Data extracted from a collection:
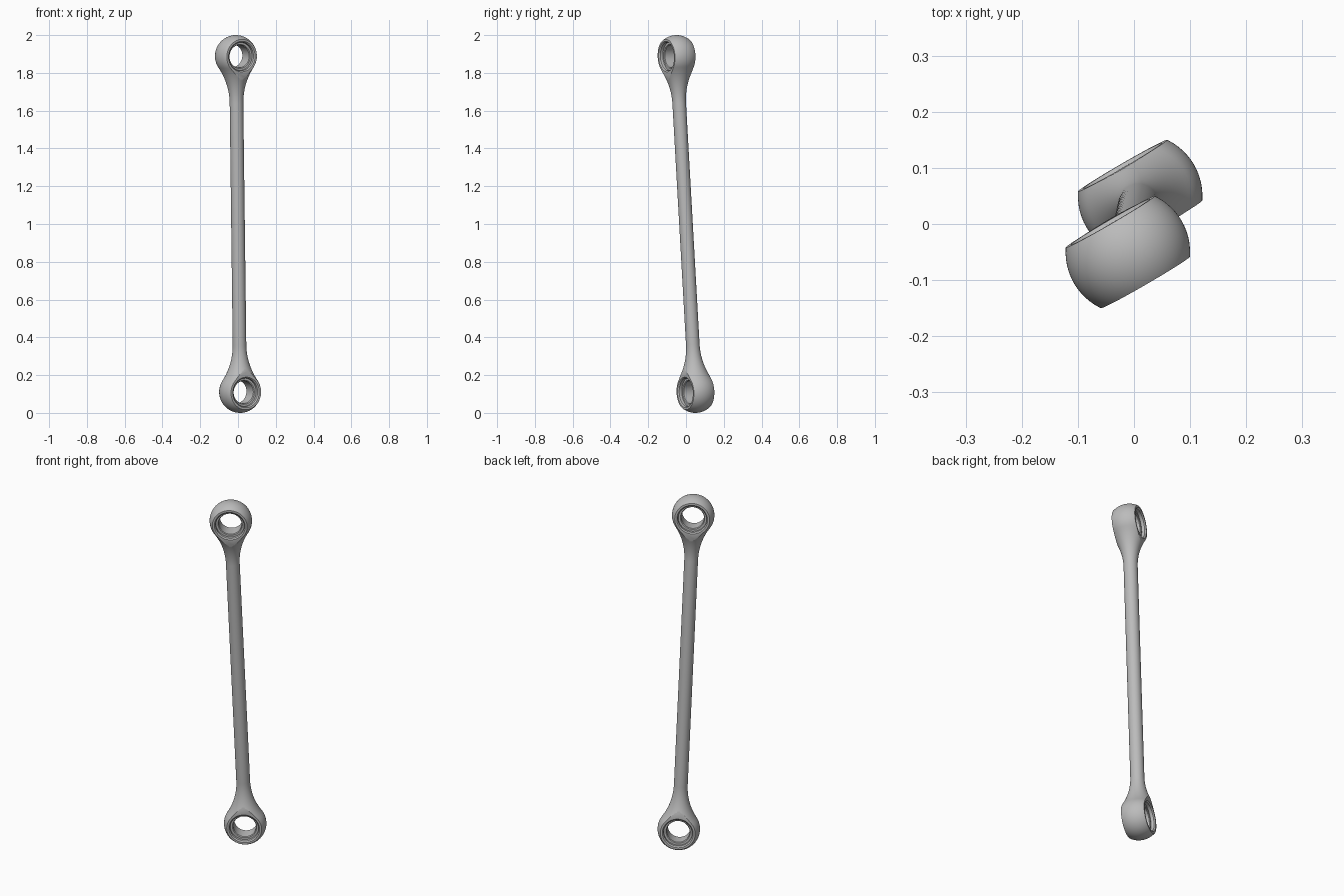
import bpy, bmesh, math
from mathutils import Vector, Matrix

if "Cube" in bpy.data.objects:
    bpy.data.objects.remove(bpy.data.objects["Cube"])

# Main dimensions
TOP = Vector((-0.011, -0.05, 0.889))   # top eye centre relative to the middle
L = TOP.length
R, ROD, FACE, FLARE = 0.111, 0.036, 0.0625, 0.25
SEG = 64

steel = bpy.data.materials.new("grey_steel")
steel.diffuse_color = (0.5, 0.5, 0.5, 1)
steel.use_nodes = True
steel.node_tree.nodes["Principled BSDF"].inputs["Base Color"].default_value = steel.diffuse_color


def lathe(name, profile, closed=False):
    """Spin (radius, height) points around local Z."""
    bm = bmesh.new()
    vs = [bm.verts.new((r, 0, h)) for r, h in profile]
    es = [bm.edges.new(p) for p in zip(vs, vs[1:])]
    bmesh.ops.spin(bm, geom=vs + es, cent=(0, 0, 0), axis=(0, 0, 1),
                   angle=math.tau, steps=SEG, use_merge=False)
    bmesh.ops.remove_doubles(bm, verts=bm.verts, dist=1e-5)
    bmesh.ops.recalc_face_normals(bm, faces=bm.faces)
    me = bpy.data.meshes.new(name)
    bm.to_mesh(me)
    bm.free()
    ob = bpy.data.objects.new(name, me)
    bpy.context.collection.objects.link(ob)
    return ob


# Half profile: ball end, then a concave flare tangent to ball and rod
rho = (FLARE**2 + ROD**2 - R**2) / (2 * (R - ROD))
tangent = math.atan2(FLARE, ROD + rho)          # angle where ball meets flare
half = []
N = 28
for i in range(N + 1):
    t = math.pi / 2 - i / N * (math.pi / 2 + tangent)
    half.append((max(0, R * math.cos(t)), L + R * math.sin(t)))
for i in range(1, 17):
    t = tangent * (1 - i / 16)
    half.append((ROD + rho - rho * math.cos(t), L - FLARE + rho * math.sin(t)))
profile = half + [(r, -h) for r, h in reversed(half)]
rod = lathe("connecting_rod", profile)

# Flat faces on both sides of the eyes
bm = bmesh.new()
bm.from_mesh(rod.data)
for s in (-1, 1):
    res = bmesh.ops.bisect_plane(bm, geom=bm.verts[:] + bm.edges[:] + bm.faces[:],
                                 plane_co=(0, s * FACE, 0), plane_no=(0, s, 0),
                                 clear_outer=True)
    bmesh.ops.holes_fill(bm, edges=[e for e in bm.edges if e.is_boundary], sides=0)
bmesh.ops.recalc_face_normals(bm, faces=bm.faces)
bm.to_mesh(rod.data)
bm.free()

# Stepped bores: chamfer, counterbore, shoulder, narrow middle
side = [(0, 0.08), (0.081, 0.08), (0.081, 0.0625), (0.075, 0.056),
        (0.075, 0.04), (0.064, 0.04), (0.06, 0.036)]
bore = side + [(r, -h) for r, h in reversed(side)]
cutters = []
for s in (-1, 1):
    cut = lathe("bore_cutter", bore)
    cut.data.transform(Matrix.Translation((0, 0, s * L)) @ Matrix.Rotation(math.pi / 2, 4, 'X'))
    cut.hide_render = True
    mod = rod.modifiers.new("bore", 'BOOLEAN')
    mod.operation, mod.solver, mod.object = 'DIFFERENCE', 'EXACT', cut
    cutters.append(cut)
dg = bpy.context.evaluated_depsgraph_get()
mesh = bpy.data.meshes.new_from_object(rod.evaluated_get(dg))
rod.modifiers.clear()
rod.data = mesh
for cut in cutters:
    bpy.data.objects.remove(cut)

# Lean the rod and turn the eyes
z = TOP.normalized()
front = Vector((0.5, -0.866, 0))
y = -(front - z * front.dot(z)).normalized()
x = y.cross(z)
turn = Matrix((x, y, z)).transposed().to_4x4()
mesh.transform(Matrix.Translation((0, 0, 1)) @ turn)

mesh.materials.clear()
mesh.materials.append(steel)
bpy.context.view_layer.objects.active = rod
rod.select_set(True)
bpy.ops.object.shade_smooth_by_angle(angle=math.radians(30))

==

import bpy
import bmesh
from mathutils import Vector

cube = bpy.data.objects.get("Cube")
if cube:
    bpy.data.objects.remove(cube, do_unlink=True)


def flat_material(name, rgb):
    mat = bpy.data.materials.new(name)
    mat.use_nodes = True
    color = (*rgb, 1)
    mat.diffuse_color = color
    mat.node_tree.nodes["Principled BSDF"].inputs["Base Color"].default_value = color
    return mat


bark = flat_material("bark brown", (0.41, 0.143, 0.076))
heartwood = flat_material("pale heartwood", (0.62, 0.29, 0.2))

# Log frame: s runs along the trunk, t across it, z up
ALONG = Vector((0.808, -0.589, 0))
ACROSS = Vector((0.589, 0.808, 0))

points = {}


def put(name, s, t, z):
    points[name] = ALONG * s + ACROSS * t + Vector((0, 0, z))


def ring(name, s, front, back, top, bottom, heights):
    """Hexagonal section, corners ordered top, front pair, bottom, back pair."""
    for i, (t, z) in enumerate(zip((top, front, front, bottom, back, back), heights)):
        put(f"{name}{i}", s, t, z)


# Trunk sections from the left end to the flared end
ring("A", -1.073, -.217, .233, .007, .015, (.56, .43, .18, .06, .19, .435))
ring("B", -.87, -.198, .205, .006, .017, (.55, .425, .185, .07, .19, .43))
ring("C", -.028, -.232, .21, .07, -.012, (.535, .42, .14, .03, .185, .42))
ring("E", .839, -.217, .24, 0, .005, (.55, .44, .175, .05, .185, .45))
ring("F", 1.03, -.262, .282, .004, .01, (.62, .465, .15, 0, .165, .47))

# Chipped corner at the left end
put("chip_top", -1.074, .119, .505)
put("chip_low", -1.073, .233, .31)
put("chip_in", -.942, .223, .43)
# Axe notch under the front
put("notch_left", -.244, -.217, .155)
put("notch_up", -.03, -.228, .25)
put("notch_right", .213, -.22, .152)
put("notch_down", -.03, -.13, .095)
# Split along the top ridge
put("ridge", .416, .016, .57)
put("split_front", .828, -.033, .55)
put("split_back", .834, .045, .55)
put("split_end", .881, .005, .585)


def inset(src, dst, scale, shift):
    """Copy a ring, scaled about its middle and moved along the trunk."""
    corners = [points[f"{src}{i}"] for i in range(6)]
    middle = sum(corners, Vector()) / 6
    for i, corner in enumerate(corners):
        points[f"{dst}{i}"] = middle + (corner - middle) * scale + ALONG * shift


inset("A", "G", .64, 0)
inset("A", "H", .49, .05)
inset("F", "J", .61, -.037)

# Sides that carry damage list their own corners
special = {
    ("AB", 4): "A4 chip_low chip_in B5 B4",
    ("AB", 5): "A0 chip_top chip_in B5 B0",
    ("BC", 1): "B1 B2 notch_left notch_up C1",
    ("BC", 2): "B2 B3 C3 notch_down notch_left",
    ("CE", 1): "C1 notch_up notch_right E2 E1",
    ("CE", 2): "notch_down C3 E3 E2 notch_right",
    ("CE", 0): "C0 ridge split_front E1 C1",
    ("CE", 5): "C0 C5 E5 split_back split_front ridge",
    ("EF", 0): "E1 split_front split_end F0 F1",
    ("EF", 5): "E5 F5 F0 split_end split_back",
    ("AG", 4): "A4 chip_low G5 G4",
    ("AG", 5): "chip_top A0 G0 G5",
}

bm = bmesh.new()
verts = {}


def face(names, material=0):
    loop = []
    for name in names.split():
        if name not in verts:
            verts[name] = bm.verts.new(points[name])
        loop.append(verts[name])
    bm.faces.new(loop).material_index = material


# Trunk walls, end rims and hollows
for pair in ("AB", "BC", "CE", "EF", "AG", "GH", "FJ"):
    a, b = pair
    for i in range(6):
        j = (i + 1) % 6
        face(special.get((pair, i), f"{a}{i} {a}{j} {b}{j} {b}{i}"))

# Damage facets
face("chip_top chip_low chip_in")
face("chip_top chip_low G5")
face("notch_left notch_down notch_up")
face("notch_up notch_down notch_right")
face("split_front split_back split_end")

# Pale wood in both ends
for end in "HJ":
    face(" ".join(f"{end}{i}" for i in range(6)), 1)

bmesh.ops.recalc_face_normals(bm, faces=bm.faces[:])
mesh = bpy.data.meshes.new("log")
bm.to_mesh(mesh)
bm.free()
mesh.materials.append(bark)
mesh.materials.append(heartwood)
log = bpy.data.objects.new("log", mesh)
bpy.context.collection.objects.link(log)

WORK ORDER: Show all lines from the records above where the word "edges" occurs.

SOLUTION TO THIS PROBLEM:
    es = [bm.edges.new(p) for p in zip(vs, vs[1:])]
    res = bmesh.ops.bisect_plane(bm, geom=bm.verts[:] + bm.edges[:] + bm.faces[:],
    bmesh.ops.holes_fill(bm, edges=[e for e in bm.edges if e.is_boundary], sides=0)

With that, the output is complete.